■ Work required
Go through the data below and return each line where the string "innerDoor" appears.

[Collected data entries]
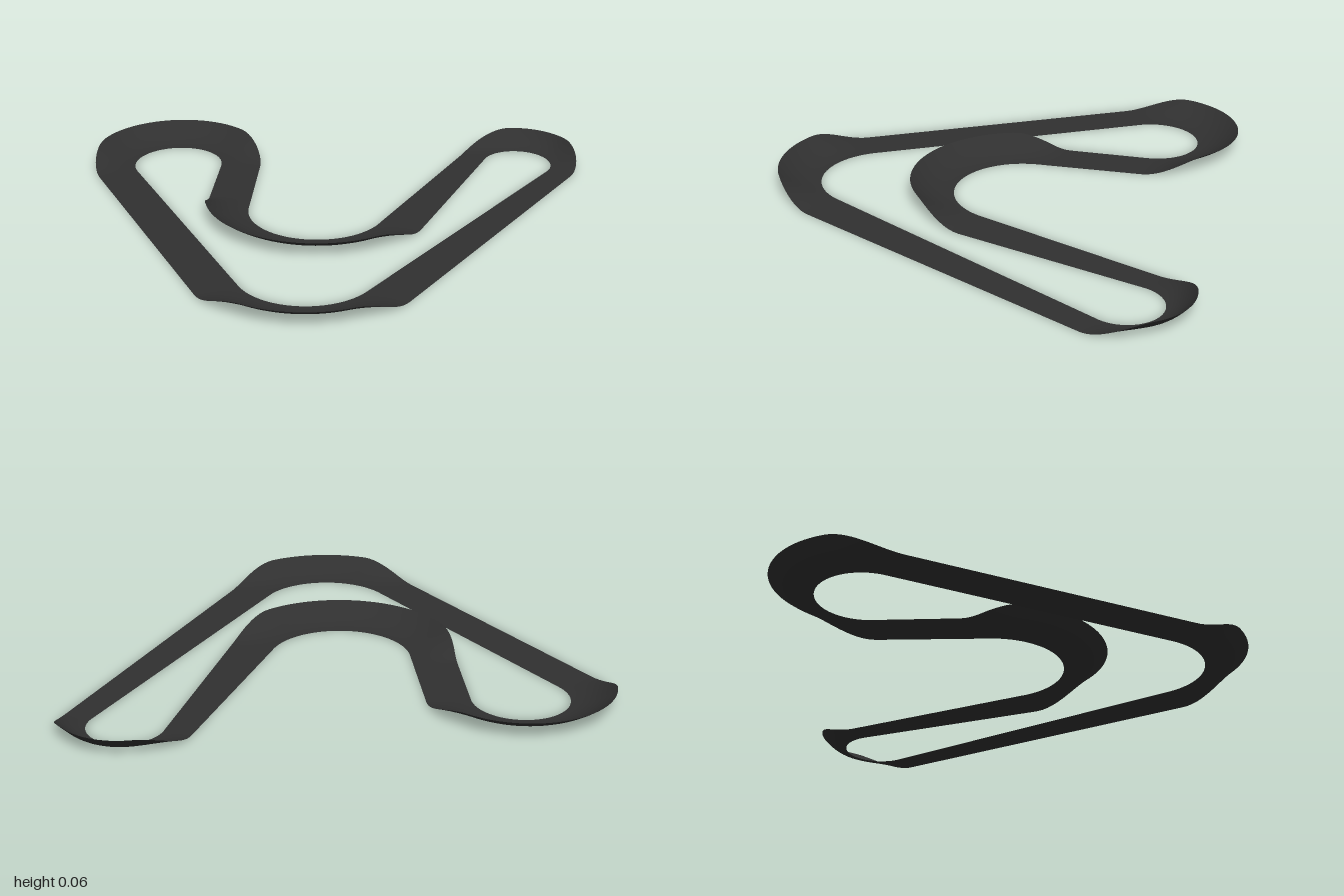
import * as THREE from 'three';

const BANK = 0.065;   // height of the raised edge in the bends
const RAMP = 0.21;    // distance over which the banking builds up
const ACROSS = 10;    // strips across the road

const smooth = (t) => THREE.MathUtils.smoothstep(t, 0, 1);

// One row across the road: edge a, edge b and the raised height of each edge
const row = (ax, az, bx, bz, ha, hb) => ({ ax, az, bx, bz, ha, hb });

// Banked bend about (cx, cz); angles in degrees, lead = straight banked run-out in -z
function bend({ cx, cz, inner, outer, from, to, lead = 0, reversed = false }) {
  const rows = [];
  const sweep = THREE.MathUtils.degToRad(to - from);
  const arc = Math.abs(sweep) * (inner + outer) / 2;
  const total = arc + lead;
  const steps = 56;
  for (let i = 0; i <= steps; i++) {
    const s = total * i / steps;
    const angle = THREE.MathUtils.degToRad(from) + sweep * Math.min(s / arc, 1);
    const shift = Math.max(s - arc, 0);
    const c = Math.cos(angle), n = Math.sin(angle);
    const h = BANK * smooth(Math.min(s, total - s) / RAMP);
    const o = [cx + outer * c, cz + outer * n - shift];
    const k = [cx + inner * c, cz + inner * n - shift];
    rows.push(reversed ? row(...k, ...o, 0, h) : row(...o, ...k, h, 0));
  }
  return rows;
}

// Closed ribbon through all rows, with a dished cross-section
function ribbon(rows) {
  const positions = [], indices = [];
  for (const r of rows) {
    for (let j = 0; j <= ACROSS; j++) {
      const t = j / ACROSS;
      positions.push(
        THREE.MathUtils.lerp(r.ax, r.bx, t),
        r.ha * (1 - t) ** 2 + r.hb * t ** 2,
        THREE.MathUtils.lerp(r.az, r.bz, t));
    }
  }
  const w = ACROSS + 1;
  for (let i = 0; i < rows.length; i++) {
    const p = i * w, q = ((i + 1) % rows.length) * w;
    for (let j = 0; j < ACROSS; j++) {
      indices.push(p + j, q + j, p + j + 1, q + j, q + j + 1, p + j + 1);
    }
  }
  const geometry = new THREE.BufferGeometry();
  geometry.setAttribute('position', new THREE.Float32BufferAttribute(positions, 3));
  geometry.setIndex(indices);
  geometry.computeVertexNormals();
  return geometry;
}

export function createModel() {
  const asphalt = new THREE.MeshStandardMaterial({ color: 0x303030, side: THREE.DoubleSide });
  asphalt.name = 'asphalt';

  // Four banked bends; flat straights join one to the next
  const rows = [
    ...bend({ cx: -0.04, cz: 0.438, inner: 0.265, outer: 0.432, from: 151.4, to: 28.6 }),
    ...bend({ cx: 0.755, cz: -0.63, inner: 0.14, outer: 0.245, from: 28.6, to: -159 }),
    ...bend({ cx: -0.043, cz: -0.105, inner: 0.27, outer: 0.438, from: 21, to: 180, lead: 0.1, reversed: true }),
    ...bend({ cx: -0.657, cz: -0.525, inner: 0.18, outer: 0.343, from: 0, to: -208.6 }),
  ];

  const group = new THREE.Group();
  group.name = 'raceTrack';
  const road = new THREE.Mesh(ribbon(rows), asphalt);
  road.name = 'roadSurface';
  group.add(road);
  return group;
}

* * *

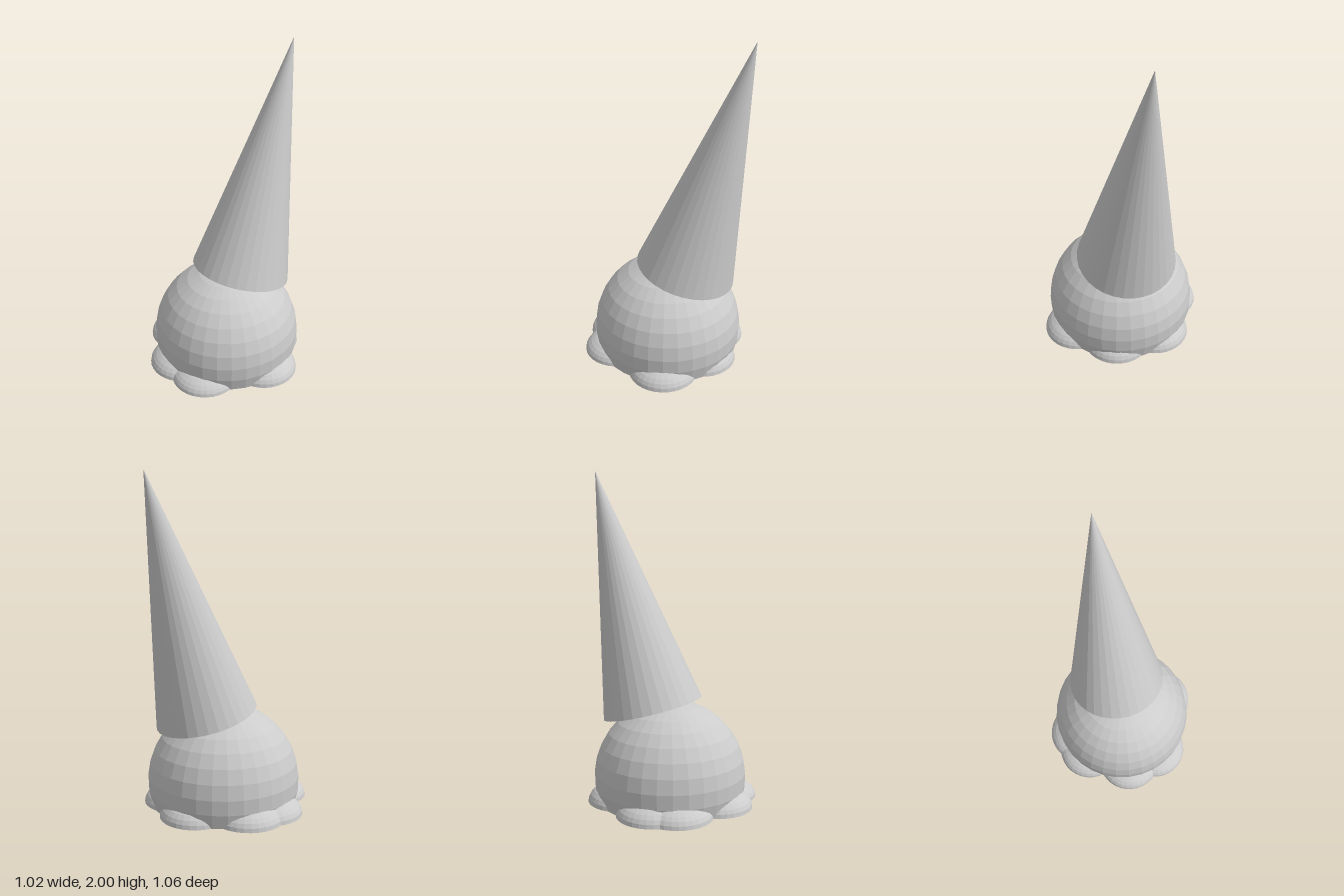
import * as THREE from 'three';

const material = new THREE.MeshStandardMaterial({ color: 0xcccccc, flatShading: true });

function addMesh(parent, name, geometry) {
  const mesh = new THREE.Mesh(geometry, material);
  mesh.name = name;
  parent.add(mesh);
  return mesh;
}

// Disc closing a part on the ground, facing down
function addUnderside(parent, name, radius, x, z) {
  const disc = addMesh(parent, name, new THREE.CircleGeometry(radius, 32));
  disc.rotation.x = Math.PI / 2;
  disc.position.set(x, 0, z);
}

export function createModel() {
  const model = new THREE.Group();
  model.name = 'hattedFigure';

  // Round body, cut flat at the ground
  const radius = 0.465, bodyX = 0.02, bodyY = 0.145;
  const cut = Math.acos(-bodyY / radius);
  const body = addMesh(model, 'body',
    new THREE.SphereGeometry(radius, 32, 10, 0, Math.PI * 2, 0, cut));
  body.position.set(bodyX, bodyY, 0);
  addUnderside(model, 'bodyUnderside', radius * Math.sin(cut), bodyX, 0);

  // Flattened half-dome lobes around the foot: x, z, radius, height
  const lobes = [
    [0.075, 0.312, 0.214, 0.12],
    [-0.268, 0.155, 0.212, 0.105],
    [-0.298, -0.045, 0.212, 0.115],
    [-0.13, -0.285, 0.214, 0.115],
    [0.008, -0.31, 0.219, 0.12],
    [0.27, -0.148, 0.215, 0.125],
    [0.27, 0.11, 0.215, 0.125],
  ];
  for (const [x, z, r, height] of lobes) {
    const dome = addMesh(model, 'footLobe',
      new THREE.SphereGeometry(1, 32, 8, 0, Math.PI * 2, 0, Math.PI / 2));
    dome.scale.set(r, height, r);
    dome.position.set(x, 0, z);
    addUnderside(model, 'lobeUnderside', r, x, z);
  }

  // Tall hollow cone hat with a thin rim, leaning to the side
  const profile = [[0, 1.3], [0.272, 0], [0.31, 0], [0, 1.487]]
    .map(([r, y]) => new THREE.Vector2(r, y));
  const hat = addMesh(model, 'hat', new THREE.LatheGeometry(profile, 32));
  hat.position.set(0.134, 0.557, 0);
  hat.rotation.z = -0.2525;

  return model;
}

---

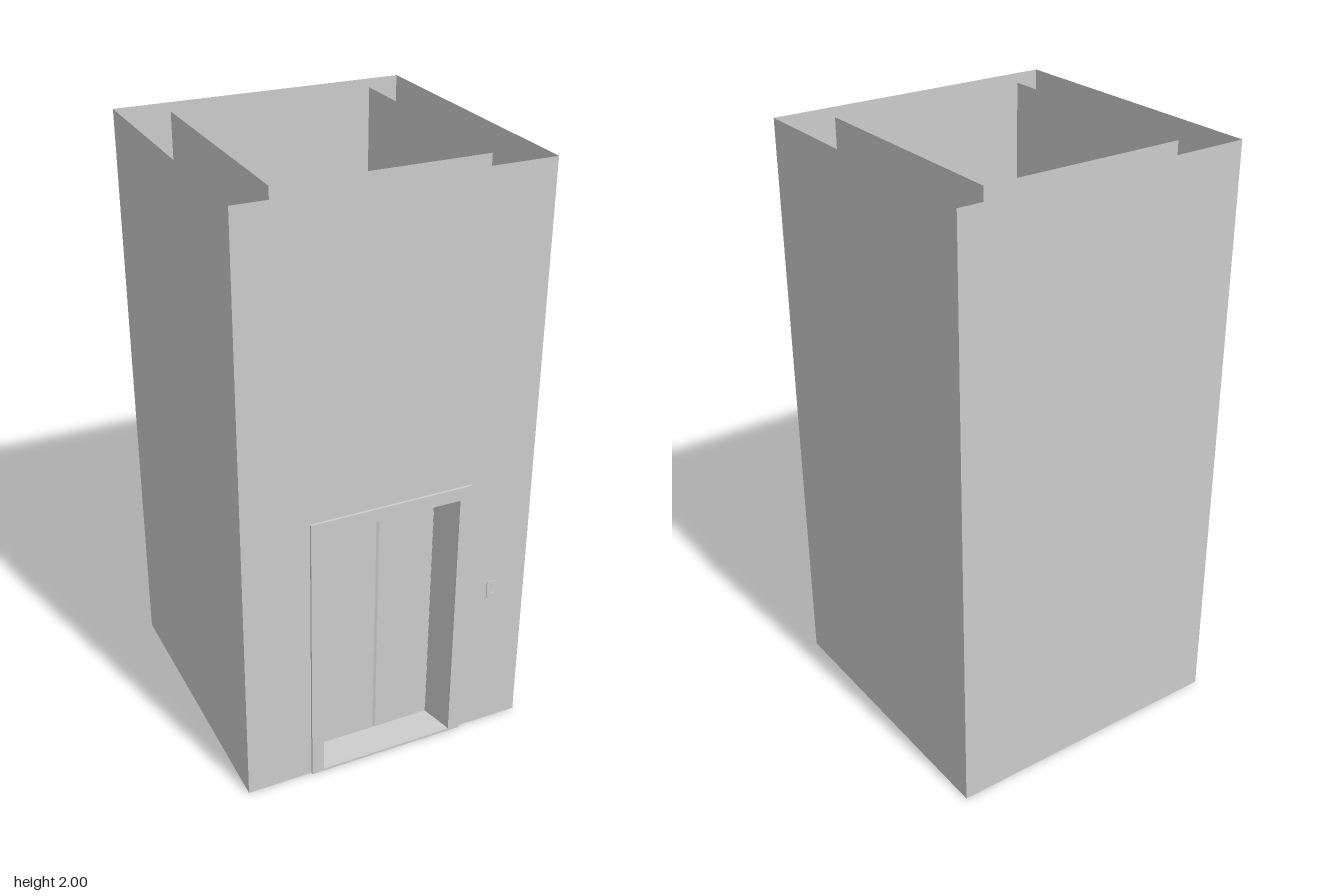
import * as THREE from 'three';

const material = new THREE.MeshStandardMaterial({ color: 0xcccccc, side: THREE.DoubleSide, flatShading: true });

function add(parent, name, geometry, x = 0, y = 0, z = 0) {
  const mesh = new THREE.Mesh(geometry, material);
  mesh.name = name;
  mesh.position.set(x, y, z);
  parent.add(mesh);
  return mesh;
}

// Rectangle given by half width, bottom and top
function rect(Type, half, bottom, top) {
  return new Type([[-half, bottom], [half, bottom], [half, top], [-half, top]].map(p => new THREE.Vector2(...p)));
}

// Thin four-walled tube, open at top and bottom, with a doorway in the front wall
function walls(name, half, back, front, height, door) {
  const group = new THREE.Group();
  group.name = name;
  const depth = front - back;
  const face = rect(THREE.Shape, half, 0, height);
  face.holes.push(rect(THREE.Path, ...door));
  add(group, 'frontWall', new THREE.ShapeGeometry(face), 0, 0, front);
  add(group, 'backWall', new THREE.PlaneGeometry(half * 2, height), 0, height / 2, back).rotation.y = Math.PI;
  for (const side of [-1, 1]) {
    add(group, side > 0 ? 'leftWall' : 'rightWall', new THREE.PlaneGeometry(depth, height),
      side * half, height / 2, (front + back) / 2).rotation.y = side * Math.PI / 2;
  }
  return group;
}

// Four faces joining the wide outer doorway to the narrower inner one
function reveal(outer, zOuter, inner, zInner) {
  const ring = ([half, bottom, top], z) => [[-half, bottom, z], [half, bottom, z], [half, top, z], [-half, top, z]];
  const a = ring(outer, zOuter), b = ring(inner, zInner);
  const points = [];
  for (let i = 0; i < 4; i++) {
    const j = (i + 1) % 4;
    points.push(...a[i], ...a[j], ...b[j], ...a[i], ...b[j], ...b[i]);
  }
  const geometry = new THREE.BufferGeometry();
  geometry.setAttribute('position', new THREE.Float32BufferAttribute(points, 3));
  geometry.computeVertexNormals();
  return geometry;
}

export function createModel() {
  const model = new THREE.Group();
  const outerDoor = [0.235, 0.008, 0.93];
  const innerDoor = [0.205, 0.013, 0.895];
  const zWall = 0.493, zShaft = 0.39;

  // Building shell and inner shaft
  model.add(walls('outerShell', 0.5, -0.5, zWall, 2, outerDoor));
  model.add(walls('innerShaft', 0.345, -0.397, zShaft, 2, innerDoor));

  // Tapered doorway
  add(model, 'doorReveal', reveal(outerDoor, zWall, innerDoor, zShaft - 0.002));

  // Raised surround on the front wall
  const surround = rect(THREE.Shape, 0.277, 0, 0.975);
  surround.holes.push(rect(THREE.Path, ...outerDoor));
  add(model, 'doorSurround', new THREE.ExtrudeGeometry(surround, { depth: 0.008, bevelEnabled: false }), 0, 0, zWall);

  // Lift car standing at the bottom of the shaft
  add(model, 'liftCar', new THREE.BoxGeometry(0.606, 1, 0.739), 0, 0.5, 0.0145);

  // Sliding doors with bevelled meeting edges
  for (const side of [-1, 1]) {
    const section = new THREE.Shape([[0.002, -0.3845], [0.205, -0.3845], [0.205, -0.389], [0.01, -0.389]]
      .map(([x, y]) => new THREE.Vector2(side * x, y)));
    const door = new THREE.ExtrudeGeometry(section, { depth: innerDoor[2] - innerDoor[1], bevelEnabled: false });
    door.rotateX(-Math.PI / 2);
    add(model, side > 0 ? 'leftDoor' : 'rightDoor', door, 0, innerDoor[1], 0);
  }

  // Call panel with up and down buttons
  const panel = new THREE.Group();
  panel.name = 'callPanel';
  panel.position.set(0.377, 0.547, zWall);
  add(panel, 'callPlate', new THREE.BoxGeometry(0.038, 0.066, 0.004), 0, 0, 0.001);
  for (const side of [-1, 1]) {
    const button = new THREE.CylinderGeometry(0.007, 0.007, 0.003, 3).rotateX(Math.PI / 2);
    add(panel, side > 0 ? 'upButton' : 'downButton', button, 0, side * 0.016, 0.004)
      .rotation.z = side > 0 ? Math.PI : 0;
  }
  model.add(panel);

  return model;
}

■ Task solution
  const innerDoor = [0.205, 0.013, 0.895];
  model.add(walls('innerShaft', 0.345, -0.397, zShaft, 2, innerDoor));
  add(model, 'doorReveal', reveal(outerDoor, zWall, innerDoor, zShaft - 0.002));
    const door = new THREE.ExtrudeGeometry(section, { depth: innerDoor[2] - innerDoor[1], bevelEnabled: false });
    add(model, side > 0 ? 'leftDoor' : 'rightDoor', door, 0, innerDoor[1], 0);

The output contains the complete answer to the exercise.